Dr Julie Attfield, trust executive director of local mental health services, said: “Throughout the pandemic, our teams have been working hard to continue to provide high-quality mental health services, including support for people in crisis.

“While we have seen referrals increase, particularly to our crisis services, alongside our partners in health and social care and the voluntary sector we have made significant investment into new services over the last year to respond to the anticipated demand.

“These include introducing a 24/7, all-age mental health crisis phone line, opening a number of dedicated crisis sanctuaries across the city and county, while at the same time our CAMHS – child and adolescent mental health services – and school Mental Health Support Teams have adapted their ways of working to ensure young people could still access support during lockdown periods.

“We’re positive about plans for further investment in mental health services, in line with the NHS Ten Year Plan, which is enabling us to expand our eating disorder services and provide more mental health support in the community by working with GP Practices in the Primary Care Networks.

“We hope this will provide a broader range of services and much easier and quicker access to mental health support.

“We will continue to work with all our partners to further invest in and improve children’s, young people’s and adult mental health services across Nottinghamshire.”

Read More

Read More
Appeal for pictures of historic Sutton laundry for memory board

‘People weren’t getting the right support’
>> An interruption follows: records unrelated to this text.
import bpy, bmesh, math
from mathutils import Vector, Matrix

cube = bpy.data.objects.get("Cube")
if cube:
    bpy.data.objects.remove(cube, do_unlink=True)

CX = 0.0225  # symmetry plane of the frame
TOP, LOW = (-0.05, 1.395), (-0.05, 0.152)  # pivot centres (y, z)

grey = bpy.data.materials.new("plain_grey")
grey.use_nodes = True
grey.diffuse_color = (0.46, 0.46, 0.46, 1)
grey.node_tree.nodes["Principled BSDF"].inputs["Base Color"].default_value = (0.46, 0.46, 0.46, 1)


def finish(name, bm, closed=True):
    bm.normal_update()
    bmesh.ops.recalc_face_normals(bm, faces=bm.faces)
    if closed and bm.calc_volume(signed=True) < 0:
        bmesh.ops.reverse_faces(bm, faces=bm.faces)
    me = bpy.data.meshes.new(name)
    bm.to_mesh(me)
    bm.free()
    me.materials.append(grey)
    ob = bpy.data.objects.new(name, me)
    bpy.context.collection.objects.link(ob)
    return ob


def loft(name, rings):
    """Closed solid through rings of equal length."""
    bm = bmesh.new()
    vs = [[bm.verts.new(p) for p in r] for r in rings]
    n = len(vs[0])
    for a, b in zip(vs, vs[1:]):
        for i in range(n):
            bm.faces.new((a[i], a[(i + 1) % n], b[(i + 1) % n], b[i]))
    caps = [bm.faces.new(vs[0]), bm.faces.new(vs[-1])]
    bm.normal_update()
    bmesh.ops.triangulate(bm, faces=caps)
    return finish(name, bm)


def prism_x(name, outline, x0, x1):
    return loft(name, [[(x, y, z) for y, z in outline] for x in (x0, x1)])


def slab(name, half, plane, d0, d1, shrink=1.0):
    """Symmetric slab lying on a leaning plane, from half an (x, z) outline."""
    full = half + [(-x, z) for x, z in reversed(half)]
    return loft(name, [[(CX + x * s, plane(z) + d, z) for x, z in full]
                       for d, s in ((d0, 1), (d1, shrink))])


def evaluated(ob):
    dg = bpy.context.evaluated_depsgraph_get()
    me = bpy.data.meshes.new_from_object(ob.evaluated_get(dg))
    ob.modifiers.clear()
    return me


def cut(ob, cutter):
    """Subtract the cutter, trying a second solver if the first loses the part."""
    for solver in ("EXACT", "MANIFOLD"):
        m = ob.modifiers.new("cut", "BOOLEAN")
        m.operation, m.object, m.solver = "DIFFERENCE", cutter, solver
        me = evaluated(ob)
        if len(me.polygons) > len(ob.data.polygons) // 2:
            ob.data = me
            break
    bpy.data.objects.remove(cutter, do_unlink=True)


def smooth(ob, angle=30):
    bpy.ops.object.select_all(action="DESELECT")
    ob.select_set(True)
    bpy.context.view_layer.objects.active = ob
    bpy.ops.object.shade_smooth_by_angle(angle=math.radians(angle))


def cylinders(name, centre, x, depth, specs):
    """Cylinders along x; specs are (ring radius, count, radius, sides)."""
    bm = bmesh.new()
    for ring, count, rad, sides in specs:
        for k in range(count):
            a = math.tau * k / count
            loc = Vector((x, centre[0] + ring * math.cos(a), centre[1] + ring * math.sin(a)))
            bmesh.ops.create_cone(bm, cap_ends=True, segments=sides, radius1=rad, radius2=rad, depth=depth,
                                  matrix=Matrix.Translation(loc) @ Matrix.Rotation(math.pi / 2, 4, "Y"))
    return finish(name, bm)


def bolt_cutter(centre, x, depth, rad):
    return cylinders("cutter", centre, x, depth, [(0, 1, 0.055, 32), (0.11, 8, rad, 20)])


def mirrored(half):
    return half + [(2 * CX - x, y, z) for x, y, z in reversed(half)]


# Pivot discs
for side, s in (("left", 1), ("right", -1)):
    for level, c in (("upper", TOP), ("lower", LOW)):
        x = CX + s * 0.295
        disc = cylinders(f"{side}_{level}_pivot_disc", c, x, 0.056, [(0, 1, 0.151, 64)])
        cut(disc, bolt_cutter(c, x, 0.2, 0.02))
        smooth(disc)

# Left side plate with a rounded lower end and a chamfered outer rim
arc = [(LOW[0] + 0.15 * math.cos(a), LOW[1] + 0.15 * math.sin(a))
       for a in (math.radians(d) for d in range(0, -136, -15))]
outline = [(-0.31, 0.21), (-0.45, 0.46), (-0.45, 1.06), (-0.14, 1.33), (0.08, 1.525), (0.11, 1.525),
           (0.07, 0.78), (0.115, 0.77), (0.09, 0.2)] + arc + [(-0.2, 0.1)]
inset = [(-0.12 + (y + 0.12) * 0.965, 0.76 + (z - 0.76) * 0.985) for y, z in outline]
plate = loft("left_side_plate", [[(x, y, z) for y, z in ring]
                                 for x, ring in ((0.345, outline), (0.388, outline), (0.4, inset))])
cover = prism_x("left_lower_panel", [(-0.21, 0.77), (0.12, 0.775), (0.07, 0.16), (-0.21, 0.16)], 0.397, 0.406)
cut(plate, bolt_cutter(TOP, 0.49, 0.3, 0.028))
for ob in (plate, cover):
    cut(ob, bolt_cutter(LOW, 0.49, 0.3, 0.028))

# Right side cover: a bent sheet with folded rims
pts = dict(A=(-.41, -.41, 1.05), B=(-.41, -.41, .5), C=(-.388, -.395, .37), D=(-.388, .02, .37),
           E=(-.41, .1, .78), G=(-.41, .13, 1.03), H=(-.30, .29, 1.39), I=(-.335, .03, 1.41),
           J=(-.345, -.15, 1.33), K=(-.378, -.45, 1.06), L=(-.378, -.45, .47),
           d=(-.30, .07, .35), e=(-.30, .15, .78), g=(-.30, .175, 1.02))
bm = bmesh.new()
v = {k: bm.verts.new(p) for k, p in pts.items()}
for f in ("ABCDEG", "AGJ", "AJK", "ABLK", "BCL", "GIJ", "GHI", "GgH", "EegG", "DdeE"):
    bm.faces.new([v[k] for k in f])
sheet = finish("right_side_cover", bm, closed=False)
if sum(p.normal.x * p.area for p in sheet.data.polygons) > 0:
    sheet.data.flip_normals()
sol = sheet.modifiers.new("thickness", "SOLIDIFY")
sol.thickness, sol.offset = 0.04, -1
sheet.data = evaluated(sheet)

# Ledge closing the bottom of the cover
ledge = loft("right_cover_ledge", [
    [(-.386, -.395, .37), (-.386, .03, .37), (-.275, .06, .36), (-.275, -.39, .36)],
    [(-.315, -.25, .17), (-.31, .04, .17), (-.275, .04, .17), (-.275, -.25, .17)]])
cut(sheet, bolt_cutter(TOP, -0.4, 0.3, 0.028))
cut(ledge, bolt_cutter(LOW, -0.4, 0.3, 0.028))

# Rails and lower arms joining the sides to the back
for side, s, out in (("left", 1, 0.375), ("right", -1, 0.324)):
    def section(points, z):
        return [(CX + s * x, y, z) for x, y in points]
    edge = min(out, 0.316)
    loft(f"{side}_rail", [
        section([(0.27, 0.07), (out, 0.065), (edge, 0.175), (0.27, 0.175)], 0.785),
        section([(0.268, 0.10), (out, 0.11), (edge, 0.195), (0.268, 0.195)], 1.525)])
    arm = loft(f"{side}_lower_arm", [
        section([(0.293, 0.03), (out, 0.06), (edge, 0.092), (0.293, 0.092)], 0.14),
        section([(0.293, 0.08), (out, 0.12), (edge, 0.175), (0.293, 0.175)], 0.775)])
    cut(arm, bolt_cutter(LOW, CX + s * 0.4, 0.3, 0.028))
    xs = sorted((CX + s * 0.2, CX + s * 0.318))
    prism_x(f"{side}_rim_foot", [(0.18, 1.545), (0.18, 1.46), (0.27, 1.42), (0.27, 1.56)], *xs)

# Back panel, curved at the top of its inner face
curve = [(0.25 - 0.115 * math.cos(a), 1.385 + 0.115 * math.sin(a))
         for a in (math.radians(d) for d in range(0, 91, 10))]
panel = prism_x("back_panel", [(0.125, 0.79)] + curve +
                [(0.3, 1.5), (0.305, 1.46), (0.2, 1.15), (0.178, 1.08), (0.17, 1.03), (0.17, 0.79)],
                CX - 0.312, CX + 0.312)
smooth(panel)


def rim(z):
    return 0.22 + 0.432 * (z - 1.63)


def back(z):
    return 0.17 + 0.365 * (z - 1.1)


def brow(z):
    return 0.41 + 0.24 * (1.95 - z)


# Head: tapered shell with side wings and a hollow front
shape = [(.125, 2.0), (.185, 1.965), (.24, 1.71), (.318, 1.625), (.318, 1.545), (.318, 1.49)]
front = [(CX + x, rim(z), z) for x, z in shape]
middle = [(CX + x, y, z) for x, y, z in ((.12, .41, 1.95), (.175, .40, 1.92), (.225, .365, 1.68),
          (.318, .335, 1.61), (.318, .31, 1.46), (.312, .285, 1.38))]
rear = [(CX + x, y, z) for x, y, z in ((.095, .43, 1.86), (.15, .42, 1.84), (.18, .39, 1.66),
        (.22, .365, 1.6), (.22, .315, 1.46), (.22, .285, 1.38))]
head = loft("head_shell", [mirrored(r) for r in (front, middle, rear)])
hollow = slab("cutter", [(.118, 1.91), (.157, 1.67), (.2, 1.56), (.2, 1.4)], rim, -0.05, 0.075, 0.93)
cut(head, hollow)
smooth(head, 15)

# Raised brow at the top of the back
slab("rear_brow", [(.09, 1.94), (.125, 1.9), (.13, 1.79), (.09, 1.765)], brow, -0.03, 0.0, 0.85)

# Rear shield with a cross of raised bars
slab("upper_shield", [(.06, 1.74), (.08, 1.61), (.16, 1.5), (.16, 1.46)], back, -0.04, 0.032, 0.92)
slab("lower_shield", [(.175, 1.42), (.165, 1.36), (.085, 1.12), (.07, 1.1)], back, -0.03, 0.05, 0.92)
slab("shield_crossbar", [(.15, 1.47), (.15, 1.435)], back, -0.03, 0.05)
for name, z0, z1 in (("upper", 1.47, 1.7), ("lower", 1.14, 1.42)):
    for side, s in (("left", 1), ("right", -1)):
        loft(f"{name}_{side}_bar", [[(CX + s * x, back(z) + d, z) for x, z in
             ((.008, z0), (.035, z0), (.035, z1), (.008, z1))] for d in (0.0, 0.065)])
Leila Reyburn, from Mind, said the pandemic had affected the scale and severity of mental health problems, with more people experiencing issues.
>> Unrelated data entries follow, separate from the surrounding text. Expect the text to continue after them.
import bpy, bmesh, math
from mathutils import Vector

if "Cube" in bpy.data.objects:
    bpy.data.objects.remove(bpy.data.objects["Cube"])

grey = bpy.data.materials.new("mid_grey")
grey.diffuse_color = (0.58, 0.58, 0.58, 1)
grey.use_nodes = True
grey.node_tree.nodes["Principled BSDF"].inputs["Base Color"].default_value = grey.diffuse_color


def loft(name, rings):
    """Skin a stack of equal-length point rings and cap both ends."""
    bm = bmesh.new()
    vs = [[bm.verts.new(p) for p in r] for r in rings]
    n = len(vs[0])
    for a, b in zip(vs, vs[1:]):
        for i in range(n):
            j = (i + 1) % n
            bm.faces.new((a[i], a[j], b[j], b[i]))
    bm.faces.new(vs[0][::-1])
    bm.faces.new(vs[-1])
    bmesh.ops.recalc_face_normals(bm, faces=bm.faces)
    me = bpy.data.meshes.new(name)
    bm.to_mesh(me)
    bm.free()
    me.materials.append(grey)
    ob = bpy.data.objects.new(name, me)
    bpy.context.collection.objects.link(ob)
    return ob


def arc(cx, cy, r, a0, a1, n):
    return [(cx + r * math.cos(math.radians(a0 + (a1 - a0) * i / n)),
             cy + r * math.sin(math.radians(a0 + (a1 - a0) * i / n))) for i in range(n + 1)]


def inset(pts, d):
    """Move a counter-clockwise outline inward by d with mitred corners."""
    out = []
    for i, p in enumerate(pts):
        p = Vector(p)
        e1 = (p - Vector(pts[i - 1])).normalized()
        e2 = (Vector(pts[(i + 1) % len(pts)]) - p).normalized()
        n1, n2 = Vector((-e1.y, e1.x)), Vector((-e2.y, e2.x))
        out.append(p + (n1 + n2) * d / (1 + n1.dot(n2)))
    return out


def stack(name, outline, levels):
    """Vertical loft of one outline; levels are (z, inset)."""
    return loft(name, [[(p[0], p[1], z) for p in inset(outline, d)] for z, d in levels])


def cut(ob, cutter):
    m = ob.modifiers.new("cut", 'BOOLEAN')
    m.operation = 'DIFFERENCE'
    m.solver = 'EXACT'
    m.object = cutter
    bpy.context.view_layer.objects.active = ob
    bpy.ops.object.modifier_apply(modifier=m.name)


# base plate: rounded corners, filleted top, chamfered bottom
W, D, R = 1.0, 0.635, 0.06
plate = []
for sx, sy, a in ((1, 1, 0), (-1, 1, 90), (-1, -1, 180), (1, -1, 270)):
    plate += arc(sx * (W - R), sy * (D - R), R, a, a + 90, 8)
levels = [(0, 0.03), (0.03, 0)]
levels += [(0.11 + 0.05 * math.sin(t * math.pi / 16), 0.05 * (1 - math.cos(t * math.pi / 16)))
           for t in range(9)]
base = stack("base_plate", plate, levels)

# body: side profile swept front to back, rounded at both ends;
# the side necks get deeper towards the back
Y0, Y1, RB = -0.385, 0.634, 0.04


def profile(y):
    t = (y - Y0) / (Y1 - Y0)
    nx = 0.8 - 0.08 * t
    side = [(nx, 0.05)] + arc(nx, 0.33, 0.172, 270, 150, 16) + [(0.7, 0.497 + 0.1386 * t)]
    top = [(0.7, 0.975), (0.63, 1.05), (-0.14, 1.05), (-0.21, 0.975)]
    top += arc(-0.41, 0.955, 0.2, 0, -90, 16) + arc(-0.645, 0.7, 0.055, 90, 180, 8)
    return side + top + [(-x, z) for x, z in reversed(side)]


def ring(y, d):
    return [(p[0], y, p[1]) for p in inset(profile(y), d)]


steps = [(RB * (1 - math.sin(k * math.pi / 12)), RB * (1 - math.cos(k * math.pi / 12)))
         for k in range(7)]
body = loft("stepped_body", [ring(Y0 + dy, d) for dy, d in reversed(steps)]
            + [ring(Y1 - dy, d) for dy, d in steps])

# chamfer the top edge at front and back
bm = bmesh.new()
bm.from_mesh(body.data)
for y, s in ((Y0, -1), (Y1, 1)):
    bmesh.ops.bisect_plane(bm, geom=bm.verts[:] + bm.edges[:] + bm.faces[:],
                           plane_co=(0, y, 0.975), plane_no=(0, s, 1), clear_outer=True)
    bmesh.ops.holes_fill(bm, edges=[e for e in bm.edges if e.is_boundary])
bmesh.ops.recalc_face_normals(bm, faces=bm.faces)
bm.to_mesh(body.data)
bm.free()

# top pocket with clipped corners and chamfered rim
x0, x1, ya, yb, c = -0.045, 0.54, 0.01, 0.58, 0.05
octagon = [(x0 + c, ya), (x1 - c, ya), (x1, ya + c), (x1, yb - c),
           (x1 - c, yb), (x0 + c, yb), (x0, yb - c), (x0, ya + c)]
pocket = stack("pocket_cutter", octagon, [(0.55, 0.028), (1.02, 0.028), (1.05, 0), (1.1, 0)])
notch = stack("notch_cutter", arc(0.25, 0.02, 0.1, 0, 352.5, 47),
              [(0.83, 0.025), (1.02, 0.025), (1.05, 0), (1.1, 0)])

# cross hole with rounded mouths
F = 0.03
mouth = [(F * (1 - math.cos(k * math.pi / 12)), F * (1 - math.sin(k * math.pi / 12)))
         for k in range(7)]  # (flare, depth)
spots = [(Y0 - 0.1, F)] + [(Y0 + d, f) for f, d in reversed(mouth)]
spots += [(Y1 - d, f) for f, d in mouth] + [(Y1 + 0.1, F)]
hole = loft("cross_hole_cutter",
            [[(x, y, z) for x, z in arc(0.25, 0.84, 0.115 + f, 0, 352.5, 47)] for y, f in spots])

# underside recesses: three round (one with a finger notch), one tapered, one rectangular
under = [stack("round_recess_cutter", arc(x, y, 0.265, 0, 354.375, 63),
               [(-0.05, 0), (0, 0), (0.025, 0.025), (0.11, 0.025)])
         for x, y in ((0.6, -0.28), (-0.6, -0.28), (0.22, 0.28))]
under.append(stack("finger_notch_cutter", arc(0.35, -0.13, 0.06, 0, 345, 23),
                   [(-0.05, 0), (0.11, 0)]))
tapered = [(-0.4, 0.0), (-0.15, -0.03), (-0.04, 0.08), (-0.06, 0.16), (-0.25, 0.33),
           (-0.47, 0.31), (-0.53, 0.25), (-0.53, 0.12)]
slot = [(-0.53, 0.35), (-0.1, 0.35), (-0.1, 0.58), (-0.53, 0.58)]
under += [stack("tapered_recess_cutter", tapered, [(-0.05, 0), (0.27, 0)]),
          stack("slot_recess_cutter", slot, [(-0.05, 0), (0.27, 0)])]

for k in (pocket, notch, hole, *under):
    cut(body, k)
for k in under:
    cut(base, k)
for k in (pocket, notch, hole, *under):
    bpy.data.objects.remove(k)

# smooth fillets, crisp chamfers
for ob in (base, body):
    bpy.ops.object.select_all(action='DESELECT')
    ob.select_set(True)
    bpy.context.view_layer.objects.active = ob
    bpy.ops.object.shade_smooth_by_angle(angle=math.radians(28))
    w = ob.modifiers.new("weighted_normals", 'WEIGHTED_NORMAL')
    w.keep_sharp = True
Calling for the Government to provide sustainable funding for mental health services, she said: “Even before the pandemic, many people weren’t getting the right support.

“The increase in urgent and emergency crisis referrals indicates people are not getting the support they need in time and are reaching crisis point as a result – including self-harming, experiencing psychosis and suicidal thoughts.

“Many services in the community have been forced to restrict what they can provide, or even close.

“When people do not get the right support early on, they are far more likely to end up in crisis."

Across England, there were more than 28,000 emergency or urgent referrals made in May this year, up from about 25,700 in 2020 and 26,500 two years earlier.

Nationally, there has also been a stark rise in emergency referrals for children since the pandemic hit, from 644 in 2019 to 943 this year.

A Government spokesman said: “Covid-19 has affected everyone in the UK and we recognise it has had a disproportionate impact on certain groups of people.

“Throughout the pandemic, community and crisis services have continued to provide support.

“As we look beyond the pandemic, we remain committed to expanding and transforming mental health services in England.

“Our mental health recovery action plan will ensure we offer the right support to help people with a variety of mental health conditions.”

Support your Chad by becoming a digital subscriber. You will see 70 per cent fewer ads on stories, meaning faster load times and an overall enhanced user experience. Click here to subscribe.